Vampire stories preceded Bram Stoker's novel by nearly 200 years and show no sign of running out of steam. During those early years the concept of a "vampire" was investigated, sensationalized, abused, and refined. The fundamental concept of a vampire was more than a little solidified by Bram Stoker because (a) he was a whomping good writer and (b) he had the advantage of "modern" printing and distribution (in 1897) which meant a lot of people came to think of vampires the way he did.
In Bram Stoker's novel, a vampire heals faster than normal people and rejuvenates (grows younger) from drinking blood.
If I want to stretch a long, long way, I could suggest that whatever it is that makes a vampire the "living undead" (be it magic, a virus, a curse, or nanites) that "something" is able to extract from living blood what is needed to allow what would otherwise be dead and inoperative cells to do the voodoo that they do to heal.
However, because vampires are utterly fictional, people can and have defined them to be whatever they wished them to be for the sake of their story. Almost inevitably, the creature is sensual (because sex sells), the creature is insanely powerful (be it strength, skills, or abilities... like turning into a
black chicken bat), and the creature has a ridiculous weakness like garlic. I mean, really, what's not to like about garlic?
By the way, that last link will give you amazing insight into the wide variation of vampiric strengths and weaknesses over the centuries. It's very thorough, including even the weakness of the Count Chocula breakfast cereal (the writers have an excellent sense of humor!). I recommend taking a peek!
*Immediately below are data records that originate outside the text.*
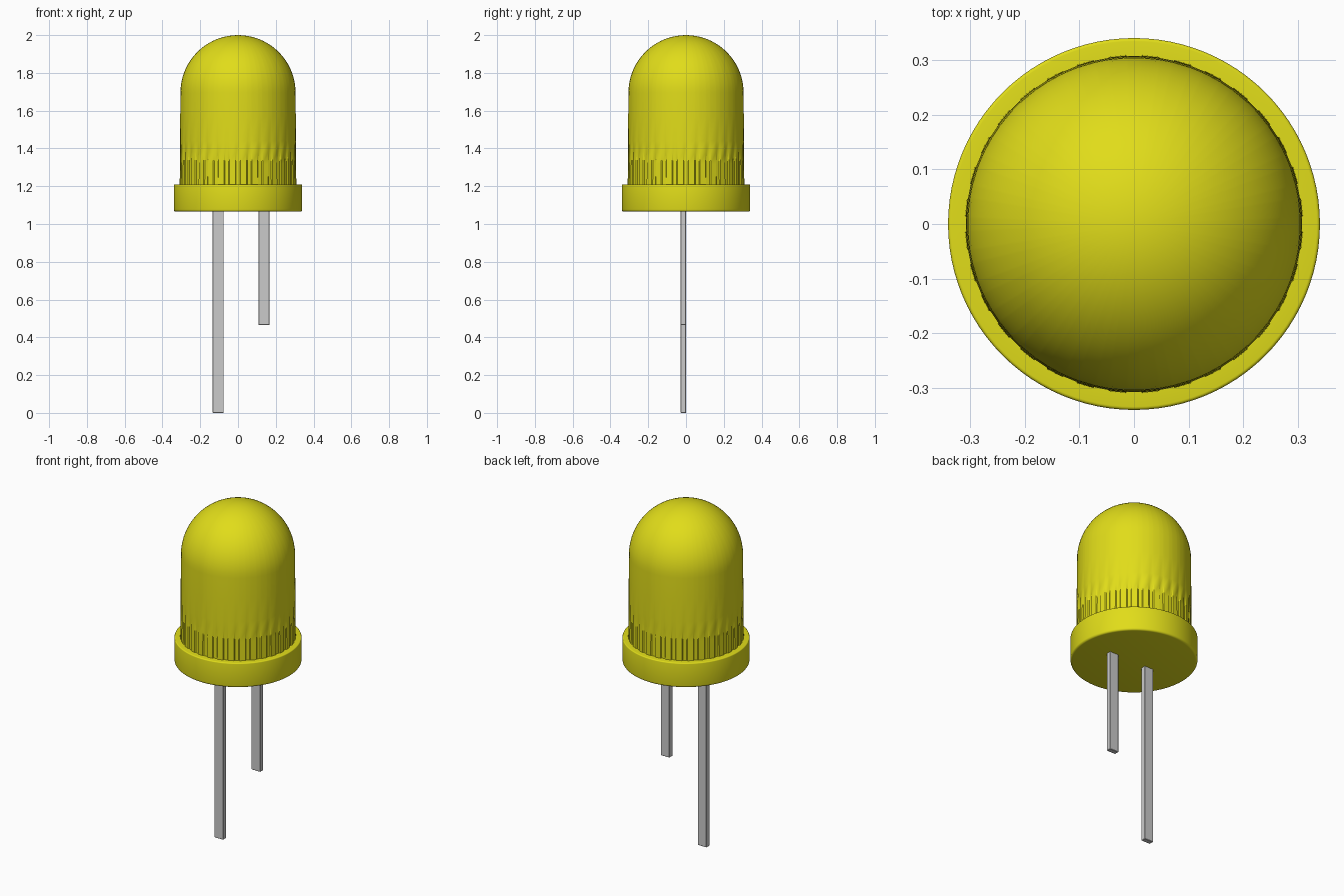
import bpy, bmesh, math

if "Cube" in bpy.data.objects:
    bpy.data.objects.remove(bpy.data.objects["Cube"])

yellow = bpy.data.materials.new("yellow_plastic")
yellow.diffuse_color = (0.75, 0.72, 0.01, 1)
yellow.use_nodes = True
yellow.node_tree.nodes["Principled BSDF"].inputs["Base Color"].default_value = yellow.diffuse_color


def finish(name, bm, angle, mat=None):
    bmesh.ops.remove_doubles(bm, verts=bm.verts, dist=1e-5)
    bmesh.ops.recalc_face_normals(bm, faces=bm.faces)
    me = bpy.data.meshes.new(name)
    bm.to_mesh(me)
    bm.free()
    ob = bpy.data.objects.new(name, me)
    bpy.context.collection.objects.link(ob)
    if mat:
        me.materials.append(mat)
    bpy.ops.object.select_all(action='DESELECT')
    ob.select_set(True)
    bpy.context.view_layer.objects.active = ob
    bpy.ops.object.shade_smooth_by_angle(angle=math.radians(angle))
    return ob


def lathe(name, profile, angles, angle, dent=lambda i, z: 0):
    """Revolve (radius, z) points; dent() pushes points inwards."""
    bm = bmesh.new()
    rings = [[bm.verts.new(((r - dent(i, z)) * math.cos(a), (r - dent(i, z)) * math.sin(a), z))
              for i, a in enumerate(angles)] for r, z in profile]
    n = len(angles)
    for lo, hi in zip(rings, rings[1:]):
        for i in range(n):
            j = (i + 1) % n
            bm.faces.new((lo[i], lo[j], hi[j], hi[i]))
    return finish(name, bm, angle, yellow)


# Flange with softened corners
R, Z0, Z1, B = 0.34, 1.065, 1.21, 0.012
corner = [(math.sin(t), math.cos(t)) for t in (k * math.pi / 8 for k in range(5))]
flange = [(0, Z0)] + [(R - B + B * s, Z0 + B - B * c) for s, c in corner]
flange += [(R - B / 2 + B / 2 * c, Z1 - B / 2 + B / 2 * s) for s, c in corner]
flange += [(0.29, Z1)]
lathe("flange", flange, [math.tau * k / 96 for k in range(96)], 35)

# Domed lens with tapering flutes around its base
FLUTES, RL, ZD = 32, 0.305, 1.695
pitch = math.tau / FLUTES
# four columns per flute: two on the outer face, two on the groove floor
angles = [pitch * (f + o) for f in range(FLUTES) for o in (-0.24, -0.16, 0.16, 0.24)]


def groove(i, z):
    fade = 1 if z <= 1.32 else max(0, (1.44 - z) / 0.12)
    return 0.006 * fade if i % 4 in (1, 2) else 0


lens = [(0.309, Z1), (0.308, 1.32), (0.307, 1.38), (0.307, 1.44), (0.306, 1.57)]
lens += [(RL * math.cos(t), ZD + RL * math.sin(t)) for t in (math.pi / 2 * k / 18 for k in range(19))]
lathe("lens", lens, angles, 30, groove)


# Leads: long and short
def lead(name, x, bottom, width=0.058, depth=0.029):
    bm = bmesh.new()
    bmesh.ops.create_cube(bm, size=1)
    top = 1.09
    for v in bm.verts:
        v.co = (x + v.co.x * width, -0.0145 + v.co.y * depth, (top + bottom) / 2 + v.co.z * (top - bottom))
    bmesh.ops.bevel(bm, geom=bm.edges[:], offset=0.002, segments=1, affect='EDGES')
    finish(name, bm, 30)


lead("long_lead", -0.105, 0.0)
lead("short_lead", 0.137, 0.465)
But, to answer your question: focusing only on Bram Stoker's Dracula: Yes, they will heal. Possibly they will bleed, depending on when they enjoyed their last meal.